- Action item -
Every line of the data, first to last, must be written out unchanged.

- Data listing -

• • • • • • •

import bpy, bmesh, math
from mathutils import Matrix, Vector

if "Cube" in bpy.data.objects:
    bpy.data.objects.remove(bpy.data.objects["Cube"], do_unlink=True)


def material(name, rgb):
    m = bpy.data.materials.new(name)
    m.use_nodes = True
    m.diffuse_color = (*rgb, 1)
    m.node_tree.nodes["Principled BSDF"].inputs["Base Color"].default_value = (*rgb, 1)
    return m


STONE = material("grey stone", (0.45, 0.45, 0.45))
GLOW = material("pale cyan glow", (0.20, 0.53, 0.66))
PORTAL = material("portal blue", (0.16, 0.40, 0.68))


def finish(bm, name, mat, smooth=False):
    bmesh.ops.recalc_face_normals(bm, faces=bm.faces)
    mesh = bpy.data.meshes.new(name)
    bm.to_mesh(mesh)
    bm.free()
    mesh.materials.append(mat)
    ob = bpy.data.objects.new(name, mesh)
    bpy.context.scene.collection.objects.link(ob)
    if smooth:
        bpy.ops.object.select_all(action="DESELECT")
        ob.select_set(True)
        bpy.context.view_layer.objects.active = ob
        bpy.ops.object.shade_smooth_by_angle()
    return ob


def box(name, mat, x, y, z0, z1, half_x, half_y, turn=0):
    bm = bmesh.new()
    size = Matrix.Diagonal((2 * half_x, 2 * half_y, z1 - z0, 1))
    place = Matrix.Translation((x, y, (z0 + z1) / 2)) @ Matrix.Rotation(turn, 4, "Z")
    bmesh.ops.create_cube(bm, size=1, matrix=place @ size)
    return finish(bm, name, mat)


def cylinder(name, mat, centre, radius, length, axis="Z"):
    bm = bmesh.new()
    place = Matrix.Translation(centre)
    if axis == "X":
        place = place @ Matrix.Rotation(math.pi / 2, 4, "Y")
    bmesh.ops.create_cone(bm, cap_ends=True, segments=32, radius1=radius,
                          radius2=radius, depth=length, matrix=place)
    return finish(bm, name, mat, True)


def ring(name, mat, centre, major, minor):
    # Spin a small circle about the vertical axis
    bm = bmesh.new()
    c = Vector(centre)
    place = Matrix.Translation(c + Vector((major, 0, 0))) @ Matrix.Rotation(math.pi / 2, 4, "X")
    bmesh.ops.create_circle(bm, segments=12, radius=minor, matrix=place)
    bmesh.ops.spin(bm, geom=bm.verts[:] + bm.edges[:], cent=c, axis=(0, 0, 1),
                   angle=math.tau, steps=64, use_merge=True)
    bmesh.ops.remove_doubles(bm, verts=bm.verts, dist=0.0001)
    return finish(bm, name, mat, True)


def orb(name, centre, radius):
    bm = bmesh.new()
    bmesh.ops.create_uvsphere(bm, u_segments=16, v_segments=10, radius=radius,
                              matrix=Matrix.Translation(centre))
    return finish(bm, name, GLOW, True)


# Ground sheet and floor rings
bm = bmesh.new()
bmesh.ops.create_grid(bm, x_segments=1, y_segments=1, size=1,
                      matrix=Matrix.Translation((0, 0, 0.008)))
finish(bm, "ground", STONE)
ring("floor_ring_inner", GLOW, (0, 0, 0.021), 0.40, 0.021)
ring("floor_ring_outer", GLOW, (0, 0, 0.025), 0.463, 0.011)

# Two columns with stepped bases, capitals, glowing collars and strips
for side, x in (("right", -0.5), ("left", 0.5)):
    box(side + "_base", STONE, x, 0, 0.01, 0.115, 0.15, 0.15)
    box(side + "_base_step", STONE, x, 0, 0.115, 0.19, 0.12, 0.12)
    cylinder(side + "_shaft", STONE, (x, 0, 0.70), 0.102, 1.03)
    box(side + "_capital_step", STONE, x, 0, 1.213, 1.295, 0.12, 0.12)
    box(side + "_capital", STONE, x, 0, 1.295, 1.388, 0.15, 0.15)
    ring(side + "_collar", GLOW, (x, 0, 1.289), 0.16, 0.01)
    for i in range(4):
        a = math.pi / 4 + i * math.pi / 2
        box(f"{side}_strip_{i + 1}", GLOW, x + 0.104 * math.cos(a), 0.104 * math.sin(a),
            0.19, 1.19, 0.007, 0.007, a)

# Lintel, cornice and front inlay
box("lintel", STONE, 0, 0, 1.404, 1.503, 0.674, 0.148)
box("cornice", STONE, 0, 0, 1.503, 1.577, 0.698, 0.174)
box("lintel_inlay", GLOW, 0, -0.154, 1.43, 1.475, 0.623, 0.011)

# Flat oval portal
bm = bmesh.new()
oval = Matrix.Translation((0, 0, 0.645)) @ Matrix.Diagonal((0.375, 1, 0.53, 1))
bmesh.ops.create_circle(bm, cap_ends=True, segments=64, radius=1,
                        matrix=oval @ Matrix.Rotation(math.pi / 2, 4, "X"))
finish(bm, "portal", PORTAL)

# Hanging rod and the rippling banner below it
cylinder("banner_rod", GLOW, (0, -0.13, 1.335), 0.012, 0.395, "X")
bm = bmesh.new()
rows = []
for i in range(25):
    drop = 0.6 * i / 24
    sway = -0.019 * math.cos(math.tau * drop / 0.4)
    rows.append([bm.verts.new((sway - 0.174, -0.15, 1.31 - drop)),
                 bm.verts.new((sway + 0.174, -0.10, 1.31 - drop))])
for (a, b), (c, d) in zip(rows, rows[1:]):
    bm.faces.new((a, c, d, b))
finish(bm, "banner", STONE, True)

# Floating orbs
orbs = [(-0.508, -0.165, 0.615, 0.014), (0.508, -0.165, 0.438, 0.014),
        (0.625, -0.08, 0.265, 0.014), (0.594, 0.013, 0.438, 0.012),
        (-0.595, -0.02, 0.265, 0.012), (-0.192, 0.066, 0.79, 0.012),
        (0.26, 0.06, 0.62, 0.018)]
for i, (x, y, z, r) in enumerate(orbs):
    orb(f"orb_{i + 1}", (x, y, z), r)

• • • • • • •

- Your solution -
import bpy, bmesh, math
from mathutils import Matrix, Vector

if "Cube" in bpy.data.objects:
    bpy.data.objects.remove(bpy.data.objects["Cube"], do_unlink=True)


def material(name, rgb):
    m = bpy.data.materials.new(name)
    m.use_nodes = True
    m.diffuse_color = (*rgb, 1)
    m.node_tree.nodes["Principled BSDF"].inputs["Base Color"].default_value = (*rgb, 1)
    return m


STONE = material("grey stone", (0.45, 0.45, 0.45))
GLOW = material("pale cyan glow", (0.20, 0.53, 0.66))
PORTAL = material("portal blue", (0.16, 0.40, 0.68))


def finish(bm, name, mat, smooth=False):
    bmesh.ops.recalc_face_normals(bm, faces=bm.faces)
    mesh = bpy.data.meshes.new(name)
    bm.to_mesh(mesh)
    bm.free()
    mesh.materials.append(mat)
    ob = bpy.data.objects.new(name, mesh)
    bpy.context.scene.collection.objects.link(ob)
    if smooth:
        bpy.ops.object.select_all(action="DESELECT")
        ob.select_set(True)
        bpy.context.view_layer.objects.active = ob
        bpy.ops.object.shade_smooth_by_angle()
    return ob


def box(name, mat, x, y, z0, z1, half_x, half_y, turn=0):
    bm = bmesh.new()
    size = Matrix.Diagonal((2 * half_x, 2 * half_y, z1 - z0, 1))
    place = Matrix.Translation((x, y, (z0 + z1) / 2)) @ Matrix.Rotation(turn, 4, "Z")
    bmesh.ops.create_cube(bm, size=1, matrix=place @ size)
    return finish(bm, name, mat)


def cylinder(name, mat, centre, radius, length, axis="Z"):
    bm = bmesh.new()
    place = Matrix.Translation(centre)
    if axis == "X":
        place = place @ Matrix.Rotation(math.pi / 2, 4, "Y")
    bmesh.ops.create_cone(bm, cap_ends=True, segments=32, radius1=radius,
                          radius2=radius, depth=length, matrix=place)
    return finish(bm, name, mat, True)


def ring(name, mat, centre, major, minor):
    # Spin a small circle about the vertical axis
    bm = bmesh.new()
    c = Vector(centre)
    place = Matrix.Translation(c + Vector((major, 0, 0))) @ Matrix.Rotation(math.pi / 2, 4, "X")
    bmesh.ops.create_circle(bm, segments=12, radius=minor, matrix=place)
    bmesh.ops.spin(bm, geom=bm.verts[:] + bm.edges[:], cent=c, axis=(0, 0, 1),
                   angle=math.tau, steps=64, use_merge=True)
    bmesh.ops.remove_doubles(bm, verts=bm.verts, dist=0.0001)
    return finish(bm, name, mat, True)


def orb(name, centre, radius):
    bm = bmesh.new()
    bmesh.ops.create_uvsphere(bm, u_segments=16, v_segments=10, radius=radius,
                              matrix=Matrix.Translation(centre))
    return finish(bm, name, GLOW, True)


# Ground sheet and floor rings
bm = bmesh.new()
bmesh.ops.create_grid(bm, x_segments=1, y_segments=1, size=1,
                      matrix=Matrix.Translation((0, 0, 0.008)))
finish(bm, "ground", STONE)
ring("floor_ring_inner", GLOW, (0, 0, 0.021), 0.40, 0.021)
ring("floor_ring_outer", GLOW, (0, 0, 0.025), 0.463, 0.011)

# Two columns with stepped bases, capitals, glowing collars and strips
for side, x in (("right", -0.5), ("left", 0.5)):
    box(side + "_base", STONE, x, 0, 0.01, 0.115, 0.15, 0.15)
    box(side + "_base_step", STONE, x, 0, 0.115, 0.19, 0.12, 0.12)
    cylinder(side + "_shaft", STONE, (x, 0, 0.70), 0.102, 1.03)
    box(side + "_capital_step", STONE, x, 0, 1.213, 1.295, 0.12, 0.12)
    box(side + "_capital", STONE, x, 0, 1.295, 1.388, 0.15, 0.15)
    ring(side + "_collar", GLOW, (x, 0, 1.289), 0.16, 0.01)
    for i in range(4):
        a = math.pi / 4 + i * math.pi / 2
        box(f"{side}_strip_{i + 1}", GLOW, x + 0.104 * math.cos(a), 0.104 * math.sin(a),
            0.19, 1.19, 0.007, 0.007, a)

# Lintel, cornice and front inlay
box("lintel", STONE, 0, 0, 1.404, 1.503, 0.674, 0.148)
box("cornice", STONE, 0, 0, 1.503, 1.577, 0.698, 0.174)
box("lintel_inlay", GLOW, 0, -0.154, 1.43, 1.475, 0.623, 0.011)

# Flat oval portal
bm = bmesh.new()
oval = Matrix.Translation((0, 0, 0.645)) @ Matrix.Diagonal((0.375, 1, 0.53, 1))
bmesh.ops.create_circle(bm, cap_ends=True, segments=64, radius=1,
                        matrix=oval @ Matrix.Rotation(math.pi / 2, 4, "X"))
finish(bm, "portal", PORTAL)

# Hanging rod and the rippling banner below it
cylinder("banner_rod", GLOW, (0, -0.13, 1.335), 0.012, 0.395, "X")
bm = bmesh.new()
rows = []
for i in range(25):
    drop = 0.6 * i / 24
    sway = -0.019 * math.cos(math.tau * drop / 0.4)
    rows.append([bm.verts.new((sway - 0.174, -0.15, 1.31 - drop)),
                 bm.verts.new((sway + 0.174, -0.10, 1.31 - drop))])
for (a, b), (c, d) in zip(rows, rows[1:]):
    bm.faces.new((a, c, d, b))
finish(bm, "banner", STONE, True)

# Floating orbs
orbs = [(-0.508, -0.165, 0.615, 0.014), (0.508, -0.165, 0.438, 0.014),
        (0.625, -0.08, 0.265, 0.014), (0.594, 0.013, 0.438, 0.012),
        (-0.595, -0.02, 0.265, 0.012), (-0.192, 0.066, 0.79, 0.012),
        (0.26, 0.06, 0.62, 0.018)]
for i, (x, y, z, r) in enumerate(orbs):
    orb(f"orb_{i + 1}", (x, y, z), r)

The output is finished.